WORK INSTRUCTION :: Below are records. Find each line in them that holds the word "wool" and copy it.

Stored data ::

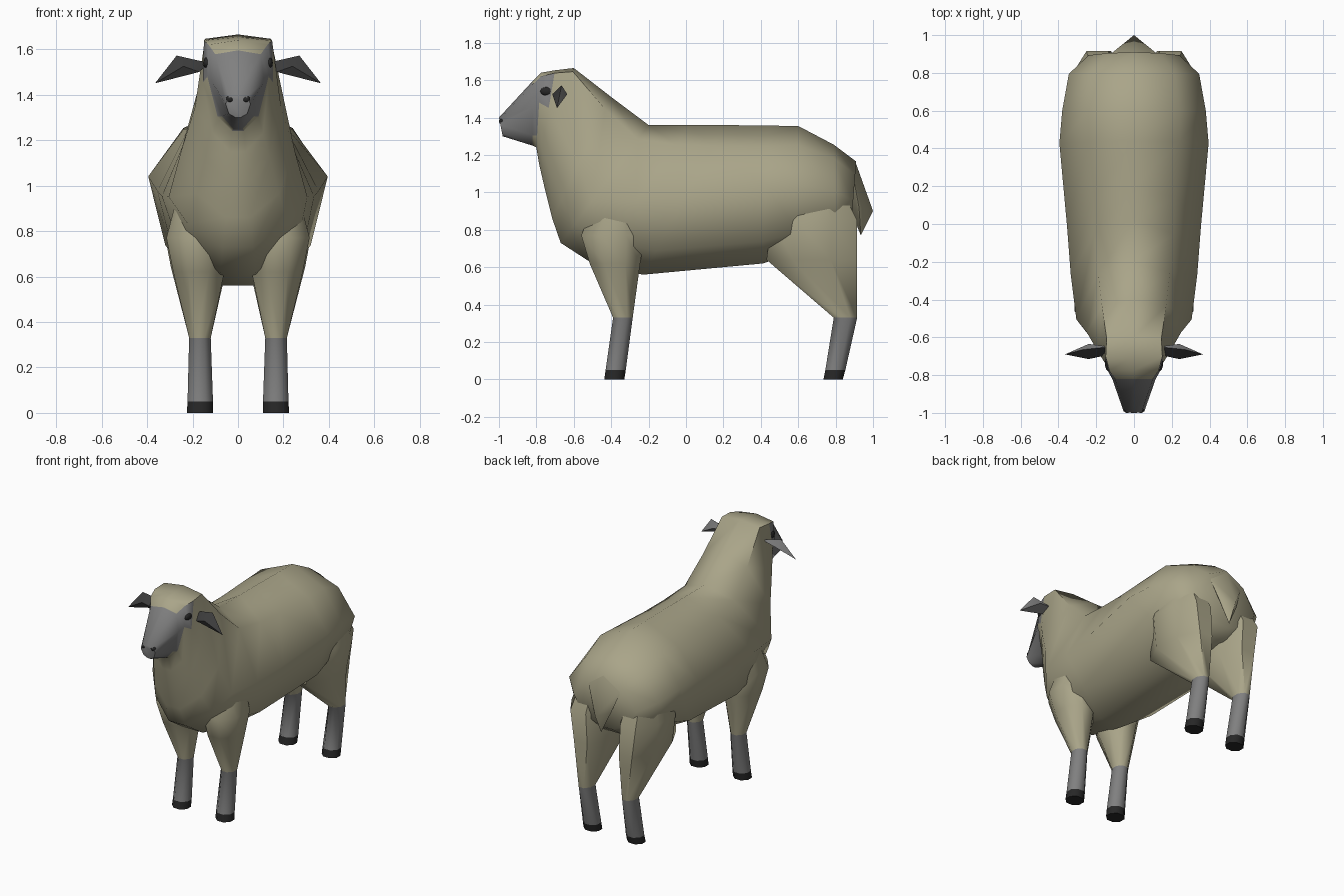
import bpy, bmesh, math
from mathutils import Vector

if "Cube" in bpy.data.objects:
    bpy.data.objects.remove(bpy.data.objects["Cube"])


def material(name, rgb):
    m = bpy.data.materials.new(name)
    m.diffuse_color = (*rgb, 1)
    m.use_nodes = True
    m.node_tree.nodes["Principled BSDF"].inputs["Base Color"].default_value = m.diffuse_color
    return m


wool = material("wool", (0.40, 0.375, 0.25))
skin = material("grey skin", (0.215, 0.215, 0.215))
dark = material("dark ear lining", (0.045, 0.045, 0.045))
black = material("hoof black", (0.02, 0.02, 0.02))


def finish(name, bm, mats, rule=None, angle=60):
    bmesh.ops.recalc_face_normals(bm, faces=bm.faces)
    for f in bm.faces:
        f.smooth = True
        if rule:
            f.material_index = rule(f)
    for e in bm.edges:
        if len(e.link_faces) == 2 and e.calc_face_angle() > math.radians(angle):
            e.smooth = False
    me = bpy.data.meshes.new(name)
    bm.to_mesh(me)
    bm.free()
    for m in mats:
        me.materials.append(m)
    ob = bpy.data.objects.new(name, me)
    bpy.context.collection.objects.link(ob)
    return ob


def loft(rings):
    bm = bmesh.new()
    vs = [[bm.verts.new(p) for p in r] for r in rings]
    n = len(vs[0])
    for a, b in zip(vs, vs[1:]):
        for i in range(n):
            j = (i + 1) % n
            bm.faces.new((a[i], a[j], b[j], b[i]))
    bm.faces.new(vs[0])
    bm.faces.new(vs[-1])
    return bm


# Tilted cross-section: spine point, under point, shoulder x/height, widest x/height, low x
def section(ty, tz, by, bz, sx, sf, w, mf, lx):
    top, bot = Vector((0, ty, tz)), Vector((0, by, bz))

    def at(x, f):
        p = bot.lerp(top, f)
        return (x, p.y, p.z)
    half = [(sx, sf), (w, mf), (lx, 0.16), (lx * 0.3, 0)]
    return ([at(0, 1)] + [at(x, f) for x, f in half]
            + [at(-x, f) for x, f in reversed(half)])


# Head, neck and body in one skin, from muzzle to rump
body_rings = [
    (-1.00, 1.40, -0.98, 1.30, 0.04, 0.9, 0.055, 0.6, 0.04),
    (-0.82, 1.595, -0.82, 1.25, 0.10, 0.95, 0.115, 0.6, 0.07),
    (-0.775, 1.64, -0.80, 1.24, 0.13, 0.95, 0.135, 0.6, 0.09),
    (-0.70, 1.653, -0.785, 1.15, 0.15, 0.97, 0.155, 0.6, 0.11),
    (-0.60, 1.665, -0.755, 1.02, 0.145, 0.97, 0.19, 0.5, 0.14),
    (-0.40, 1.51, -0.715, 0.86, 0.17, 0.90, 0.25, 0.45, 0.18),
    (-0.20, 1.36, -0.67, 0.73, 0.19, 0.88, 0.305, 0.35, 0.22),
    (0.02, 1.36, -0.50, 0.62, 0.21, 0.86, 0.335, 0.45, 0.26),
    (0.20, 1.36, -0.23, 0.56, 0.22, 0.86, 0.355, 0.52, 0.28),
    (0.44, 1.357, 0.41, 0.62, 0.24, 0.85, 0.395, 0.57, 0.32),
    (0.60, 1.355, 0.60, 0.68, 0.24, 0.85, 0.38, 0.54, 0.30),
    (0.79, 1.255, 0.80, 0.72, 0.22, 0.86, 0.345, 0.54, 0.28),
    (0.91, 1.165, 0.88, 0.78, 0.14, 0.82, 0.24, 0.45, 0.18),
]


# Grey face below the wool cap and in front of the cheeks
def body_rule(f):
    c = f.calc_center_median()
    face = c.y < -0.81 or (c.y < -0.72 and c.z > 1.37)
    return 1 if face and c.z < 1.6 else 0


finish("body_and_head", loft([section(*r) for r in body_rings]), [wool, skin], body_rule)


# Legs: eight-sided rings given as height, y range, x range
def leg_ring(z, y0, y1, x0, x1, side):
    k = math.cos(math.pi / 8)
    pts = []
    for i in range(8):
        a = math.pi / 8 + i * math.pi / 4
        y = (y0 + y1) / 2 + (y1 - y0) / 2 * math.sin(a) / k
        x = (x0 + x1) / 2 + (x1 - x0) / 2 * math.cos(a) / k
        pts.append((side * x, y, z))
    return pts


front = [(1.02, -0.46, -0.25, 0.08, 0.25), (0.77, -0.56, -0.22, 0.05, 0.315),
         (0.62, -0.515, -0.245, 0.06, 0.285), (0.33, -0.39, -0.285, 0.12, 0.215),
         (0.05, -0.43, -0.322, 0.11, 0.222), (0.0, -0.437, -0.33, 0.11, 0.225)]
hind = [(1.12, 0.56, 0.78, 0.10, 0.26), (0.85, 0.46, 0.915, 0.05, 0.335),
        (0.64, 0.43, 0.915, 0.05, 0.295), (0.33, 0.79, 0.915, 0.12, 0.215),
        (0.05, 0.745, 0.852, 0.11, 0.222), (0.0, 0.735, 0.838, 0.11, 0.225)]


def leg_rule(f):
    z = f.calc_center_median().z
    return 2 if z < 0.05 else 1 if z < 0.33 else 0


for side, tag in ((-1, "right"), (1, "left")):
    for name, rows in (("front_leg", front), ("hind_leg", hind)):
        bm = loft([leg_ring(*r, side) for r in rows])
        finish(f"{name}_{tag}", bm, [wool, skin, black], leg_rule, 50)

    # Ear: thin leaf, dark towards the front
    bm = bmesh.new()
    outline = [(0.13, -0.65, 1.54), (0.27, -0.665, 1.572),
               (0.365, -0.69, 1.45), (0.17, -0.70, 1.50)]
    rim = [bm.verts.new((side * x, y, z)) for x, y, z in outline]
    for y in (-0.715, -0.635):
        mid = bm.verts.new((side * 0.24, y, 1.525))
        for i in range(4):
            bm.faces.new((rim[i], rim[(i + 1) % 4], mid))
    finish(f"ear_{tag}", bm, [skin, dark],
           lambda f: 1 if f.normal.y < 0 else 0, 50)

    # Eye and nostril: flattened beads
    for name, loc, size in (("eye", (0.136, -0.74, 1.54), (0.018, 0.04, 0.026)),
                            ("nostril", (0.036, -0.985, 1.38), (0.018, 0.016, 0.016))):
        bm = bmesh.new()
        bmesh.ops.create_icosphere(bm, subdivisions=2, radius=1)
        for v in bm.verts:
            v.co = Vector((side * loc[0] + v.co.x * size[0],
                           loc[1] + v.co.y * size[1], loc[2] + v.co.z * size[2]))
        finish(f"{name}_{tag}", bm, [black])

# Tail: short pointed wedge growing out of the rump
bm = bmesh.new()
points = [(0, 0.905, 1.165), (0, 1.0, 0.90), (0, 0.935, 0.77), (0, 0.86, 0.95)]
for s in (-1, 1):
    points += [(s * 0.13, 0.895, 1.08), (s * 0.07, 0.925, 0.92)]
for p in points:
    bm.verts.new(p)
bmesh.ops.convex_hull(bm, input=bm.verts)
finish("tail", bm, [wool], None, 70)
==
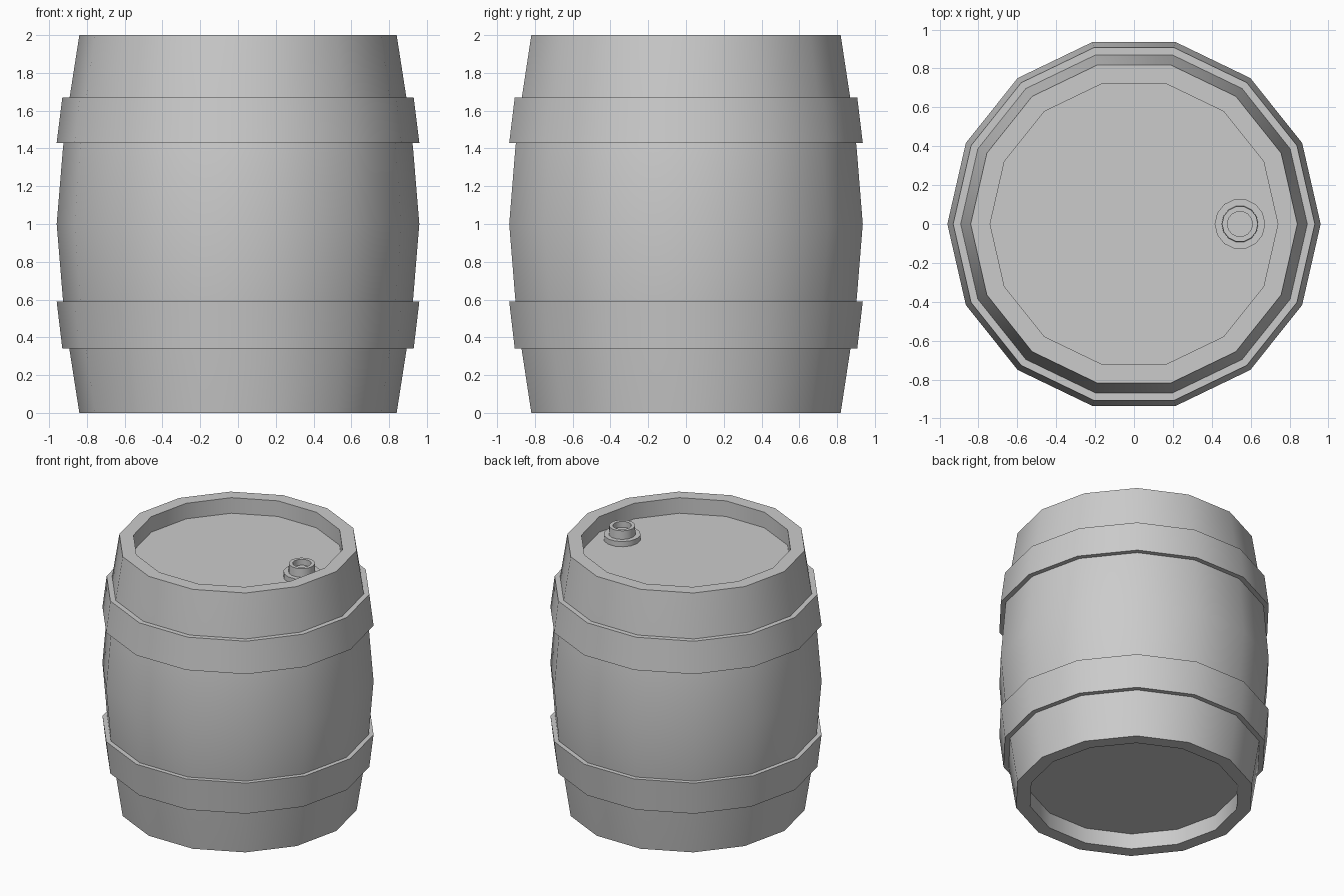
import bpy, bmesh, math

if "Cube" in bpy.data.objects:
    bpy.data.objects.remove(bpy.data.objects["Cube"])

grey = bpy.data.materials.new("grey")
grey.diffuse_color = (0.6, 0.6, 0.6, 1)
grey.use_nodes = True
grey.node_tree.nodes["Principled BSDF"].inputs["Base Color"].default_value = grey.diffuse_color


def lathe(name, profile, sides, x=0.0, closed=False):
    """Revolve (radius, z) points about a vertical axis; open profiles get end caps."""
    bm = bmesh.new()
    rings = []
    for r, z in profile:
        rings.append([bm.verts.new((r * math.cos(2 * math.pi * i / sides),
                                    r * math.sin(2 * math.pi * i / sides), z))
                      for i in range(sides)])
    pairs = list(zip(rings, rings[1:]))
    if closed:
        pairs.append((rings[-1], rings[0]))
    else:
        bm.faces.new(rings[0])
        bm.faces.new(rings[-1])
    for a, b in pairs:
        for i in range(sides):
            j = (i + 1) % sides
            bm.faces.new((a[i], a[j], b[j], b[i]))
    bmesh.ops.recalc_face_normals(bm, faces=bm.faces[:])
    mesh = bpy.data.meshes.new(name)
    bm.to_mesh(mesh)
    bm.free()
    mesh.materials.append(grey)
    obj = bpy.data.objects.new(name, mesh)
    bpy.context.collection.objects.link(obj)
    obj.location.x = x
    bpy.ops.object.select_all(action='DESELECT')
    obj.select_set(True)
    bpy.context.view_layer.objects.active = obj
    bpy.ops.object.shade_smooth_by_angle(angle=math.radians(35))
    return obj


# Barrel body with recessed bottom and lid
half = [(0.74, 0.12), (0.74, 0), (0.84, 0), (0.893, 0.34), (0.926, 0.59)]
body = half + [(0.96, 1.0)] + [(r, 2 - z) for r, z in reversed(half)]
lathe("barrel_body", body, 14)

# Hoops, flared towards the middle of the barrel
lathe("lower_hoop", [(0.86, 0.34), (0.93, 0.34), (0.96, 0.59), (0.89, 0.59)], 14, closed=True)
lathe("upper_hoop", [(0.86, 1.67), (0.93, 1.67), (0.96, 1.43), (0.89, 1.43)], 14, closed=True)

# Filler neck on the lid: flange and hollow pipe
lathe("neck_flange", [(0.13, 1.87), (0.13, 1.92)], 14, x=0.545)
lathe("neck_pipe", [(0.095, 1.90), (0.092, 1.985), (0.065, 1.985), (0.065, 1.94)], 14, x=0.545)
==
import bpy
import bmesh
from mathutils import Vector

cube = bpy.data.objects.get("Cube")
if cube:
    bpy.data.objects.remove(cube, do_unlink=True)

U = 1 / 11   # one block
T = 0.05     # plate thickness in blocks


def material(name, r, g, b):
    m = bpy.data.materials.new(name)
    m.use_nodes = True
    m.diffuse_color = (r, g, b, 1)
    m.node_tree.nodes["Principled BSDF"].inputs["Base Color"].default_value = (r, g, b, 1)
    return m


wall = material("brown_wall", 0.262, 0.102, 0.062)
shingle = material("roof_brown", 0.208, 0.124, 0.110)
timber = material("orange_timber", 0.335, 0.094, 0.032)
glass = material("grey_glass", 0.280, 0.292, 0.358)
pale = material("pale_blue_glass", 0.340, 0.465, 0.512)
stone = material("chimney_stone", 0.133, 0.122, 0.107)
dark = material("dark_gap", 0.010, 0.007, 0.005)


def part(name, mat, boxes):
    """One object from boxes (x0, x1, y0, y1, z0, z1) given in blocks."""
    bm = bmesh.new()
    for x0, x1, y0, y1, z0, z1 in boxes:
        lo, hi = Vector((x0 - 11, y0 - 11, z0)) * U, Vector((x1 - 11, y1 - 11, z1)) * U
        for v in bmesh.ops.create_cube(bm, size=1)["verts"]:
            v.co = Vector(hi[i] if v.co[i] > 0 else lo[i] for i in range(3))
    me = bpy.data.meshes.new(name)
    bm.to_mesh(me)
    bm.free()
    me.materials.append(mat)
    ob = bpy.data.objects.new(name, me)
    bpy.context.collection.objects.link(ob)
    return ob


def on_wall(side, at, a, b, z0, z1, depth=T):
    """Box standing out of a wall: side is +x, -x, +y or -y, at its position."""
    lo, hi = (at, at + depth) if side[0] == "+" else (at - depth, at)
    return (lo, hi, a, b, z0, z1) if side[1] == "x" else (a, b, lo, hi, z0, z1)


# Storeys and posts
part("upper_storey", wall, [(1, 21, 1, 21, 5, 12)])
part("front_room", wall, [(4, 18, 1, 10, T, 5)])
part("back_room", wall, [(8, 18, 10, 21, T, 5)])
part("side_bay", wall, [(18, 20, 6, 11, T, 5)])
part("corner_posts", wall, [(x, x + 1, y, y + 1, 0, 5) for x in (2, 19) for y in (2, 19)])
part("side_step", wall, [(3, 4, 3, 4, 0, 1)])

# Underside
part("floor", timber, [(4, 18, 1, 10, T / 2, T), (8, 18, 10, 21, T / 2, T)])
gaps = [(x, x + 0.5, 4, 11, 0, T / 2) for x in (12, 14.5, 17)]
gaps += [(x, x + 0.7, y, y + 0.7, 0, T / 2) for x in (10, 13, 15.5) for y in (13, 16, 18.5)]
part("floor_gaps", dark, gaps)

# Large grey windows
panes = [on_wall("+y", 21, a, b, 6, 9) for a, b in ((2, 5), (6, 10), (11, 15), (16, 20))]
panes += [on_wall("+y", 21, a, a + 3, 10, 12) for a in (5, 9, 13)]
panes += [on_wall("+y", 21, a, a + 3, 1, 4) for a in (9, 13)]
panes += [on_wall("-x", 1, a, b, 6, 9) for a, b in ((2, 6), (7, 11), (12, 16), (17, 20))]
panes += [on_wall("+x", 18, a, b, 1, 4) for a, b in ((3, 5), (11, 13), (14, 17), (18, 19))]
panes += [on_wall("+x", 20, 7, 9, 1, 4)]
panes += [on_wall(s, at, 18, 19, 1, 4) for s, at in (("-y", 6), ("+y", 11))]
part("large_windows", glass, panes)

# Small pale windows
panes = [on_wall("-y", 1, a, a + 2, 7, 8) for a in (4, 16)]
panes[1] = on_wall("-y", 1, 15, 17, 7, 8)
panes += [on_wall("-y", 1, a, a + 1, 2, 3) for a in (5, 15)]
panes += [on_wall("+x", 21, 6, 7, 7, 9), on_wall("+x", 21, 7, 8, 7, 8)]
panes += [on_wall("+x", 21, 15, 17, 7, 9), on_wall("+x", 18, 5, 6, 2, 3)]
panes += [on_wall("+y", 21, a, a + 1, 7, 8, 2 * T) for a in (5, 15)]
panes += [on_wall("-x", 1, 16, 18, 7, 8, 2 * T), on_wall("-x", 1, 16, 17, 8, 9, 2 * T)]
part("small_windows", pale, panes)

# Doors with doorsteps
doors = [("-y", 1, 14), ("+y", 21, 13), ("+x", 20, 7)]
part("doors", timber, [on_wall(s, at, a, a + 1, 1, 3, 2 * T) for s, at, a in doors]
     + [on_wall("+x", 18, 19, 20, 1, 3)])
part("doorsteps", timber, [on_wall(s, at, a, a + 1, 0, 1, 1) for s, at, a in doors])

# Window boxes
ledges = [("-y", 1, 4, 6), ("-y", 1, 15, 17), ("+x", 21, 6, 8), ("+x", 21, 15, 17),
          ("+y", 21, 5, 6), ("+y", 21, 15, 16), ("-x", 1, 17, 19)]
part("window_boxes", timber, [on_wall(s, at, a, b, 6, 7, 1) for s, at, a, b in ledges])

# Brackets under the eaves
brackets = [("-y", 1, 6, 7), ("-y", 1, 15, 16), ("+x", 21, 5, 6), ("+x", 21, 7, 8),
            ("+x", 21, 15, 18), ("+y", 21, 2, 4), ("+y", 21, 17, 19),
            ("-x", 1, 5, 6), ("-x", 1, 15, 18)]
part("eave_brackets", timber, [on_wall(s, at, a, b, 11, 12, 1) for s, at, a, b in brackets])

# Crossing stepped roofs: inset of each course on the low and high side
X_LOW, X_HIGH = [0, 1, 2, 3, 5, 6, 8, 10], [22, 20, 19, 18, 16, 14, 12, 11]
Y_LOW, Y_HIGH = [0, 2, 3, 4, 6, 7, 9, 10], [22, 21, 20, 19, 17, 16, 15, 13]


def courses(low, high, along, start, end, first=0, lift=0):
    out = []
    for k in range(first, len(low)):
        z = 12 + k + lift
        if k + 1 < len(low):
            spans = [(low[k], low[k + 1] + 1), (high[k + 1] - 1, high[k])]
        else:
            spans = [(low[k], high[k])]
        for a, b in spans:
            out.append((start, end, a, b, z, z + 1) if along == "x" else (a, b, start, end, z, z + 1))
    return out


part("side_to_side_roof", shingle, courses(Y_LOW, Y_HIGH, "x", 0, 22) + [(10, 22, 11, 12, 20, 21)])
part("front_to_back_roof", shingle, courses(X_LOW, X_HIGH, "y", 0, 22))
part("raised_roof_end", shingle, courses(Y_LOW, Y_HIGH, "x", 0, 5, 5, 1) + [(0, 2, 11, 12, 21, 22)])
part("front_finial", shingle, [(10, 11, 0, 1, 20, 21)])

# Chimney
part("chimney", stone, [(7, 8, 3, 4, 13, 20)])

SOLUTION ::
wool = material("wool", (0.40, 0.375, 0.25))
# Grey face below the wool cap and in front of the cheeks
finish("body_and_head", loft([section(*r) for r in body_rings]), [wool, skin], body_rule)
        finish(f"{name}_{tag}", bm, [wool, skin, black], leg_rule, 50)
finish("tail", bm, [wool], None, 70)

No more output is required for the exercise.